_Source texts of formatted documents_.
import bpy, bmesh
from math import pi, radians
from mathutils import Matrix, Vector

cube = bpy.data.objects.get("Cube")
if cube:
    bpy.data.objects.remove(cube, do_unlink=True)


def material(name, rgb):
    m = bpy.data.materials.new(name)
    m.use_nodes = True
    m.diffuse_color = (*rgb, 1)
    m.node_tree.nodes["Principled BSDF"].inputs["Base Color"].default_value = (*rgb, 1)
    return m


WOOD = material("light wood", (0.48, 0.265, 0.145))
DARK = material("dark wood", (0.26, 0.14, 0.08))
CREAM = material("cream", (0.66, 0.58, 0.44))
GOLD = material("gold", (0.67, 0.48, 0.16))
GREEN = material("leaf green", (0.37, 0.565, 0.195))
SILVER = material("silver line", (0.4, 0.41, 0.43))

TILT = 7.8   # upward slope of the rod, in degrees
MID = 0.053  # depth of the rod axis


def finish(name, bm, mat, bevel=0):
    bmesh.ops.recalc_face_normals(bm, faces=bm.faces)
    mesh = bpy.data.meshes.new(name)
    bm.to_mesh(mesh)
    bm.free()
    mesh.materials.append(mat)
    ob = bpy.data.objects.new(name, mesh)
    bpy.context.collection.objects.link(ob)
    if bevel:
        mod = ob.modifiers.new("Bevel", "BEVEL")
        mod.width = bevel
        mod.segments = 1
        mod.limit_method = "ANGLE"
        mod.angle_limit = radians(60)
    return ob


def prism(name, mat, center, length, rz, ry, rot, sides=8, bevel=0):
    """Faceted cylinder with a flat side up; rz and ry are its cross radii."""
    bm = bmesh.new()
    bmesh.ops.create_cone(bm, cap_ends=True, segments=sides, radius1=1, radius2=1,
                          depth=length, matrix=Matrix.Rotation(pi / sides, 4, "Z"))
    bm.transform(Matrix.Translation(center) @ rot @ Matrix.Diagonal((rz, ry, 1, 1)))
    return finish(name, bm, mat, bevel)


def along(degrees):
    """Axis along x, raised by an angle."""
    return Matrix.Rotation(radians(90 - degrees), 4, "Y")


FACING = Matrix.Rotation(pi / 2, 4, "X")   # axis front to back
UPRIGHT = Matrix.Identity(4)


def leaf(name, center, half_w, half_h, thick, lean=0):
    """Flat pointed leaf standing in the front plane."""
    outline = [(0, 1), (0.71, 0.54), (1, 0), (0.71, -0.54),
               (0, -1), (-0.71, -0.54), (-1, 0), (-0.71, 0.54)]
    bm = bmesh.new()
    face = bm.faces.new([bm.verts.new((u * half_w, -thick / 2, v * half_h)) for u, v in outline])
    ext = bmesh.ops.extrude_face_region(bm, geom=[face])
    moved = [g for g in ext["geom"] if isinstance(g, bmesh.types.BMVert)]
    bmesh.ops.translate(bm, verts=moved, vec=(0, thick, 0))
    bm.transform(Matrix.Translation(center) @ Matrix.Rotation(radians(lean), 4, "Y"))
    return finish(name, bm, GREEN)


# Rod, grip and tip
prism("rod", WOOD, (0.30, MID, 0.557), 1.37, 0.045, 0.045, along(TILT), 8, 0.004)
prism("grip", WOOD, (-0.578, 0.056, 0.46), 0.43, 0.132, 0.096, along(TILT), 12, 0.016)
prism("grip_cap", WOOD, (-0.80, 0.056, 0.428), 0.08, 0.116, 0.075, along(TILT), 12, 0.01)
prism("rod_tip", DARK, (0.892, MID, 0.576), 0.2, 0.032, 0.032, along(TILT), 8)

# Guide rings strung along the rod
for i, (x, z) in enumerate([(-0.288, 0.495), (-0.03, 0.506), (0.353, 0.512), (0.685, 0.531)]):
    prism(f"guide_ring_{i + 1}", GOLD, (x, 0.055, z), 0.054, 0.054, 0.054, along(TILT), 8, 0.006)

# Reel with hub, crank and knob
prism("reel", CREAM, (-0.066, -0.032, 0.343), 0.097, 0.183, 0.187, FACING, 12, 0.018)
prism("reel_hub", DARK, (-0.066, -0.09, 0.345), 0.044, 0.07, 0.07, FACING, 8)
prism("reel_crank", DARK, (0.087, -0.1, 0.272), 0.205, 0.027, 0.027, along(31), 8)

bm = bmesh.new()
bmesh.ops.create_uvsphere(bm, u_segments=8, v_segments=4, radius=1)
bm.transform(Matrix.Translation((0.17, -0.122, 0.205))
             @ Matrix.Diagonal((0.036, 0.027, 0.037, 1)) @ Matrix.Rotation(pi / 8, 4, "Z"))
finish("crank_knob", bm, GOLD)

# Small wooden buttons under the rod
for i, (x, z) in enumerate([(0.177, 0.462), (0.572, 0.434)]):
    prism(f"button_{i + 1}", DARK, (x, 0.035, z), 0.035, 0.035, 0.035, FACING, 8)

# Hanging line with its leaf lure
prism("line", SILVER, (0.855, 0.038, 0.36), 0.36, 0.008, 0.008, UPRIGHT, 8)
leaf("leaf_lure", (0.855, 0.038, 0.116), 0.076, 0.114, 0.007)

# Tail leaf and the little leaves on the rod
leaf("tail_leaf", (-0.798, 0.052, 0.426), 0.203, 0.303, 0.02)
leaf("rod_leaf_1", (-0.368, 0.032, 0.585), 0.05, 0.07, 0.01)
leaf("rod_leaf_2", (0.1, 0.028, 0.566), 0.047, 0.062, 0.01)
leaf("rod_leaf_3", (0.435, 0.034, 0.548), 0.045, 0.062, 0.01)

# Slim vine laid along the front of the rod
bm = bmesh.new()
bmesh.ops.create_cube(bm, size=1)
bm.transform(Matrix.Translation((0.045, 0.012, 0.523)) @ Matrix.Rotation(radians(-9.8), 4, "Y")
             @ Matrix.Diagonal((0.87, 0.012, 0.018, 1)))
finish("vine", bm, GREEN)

_Your goal_. Scan the lines above for "along x, raised" and for "along(TILT), 12, 0.016)". Repeat exactly the line holding each of them and every line in between.

_Answer to this problem_.
    """Axis along x, raised by an angle."""
    return Matrix.Rotation(radians(90 - degrees), 4, "Y")


FACING = Matrix.Rotation(pi / 2, 4, "X")   # axis front to back
UPRIGHT = Matrix.Identity(4)


def leaf(name, center, half_w, half_h, thick, lean=0):
    """Flat pointed leaf standing in the front plane."""
    outline = [(0, 1), (0.71, 0.54), (1, 0), (0.71, -0.54),
               (0, -1), (-0.71, -0.54), (-1, 0), (-0.71, 0.54)]
    bm = bmesh.new()
    face = bm.faces.new([bm.verts.new((u * half_w, -thick / 2, v * half_h)) for u, v in outline])
    ext = bmesh.ops.extrude_face_region(bm, geom=[face])
    moved = [g for g in ext["geom"] if isinstance(g, bmesh.types.BMVert)]
    bmesh.ops.translate(bm, verts=moved, vec=(0, thick, 0))
    bm.transform(Matrix.Translation(center) @ Matrix.Rotation(radians(lean), 4, "Y"))
    return finish(name, bm, GREEN)


# Rod, grip and tip
prism("rod", WOOD, (0.30, MID, 0.557), 1.37, 0.045, 0.045, along(TILT), 8, 0.004)
prism("grip", WOOD, (-0.578, 0.056, 0.46), 0.43, 0.132, 0.096, along(TILT), 12, 0.016)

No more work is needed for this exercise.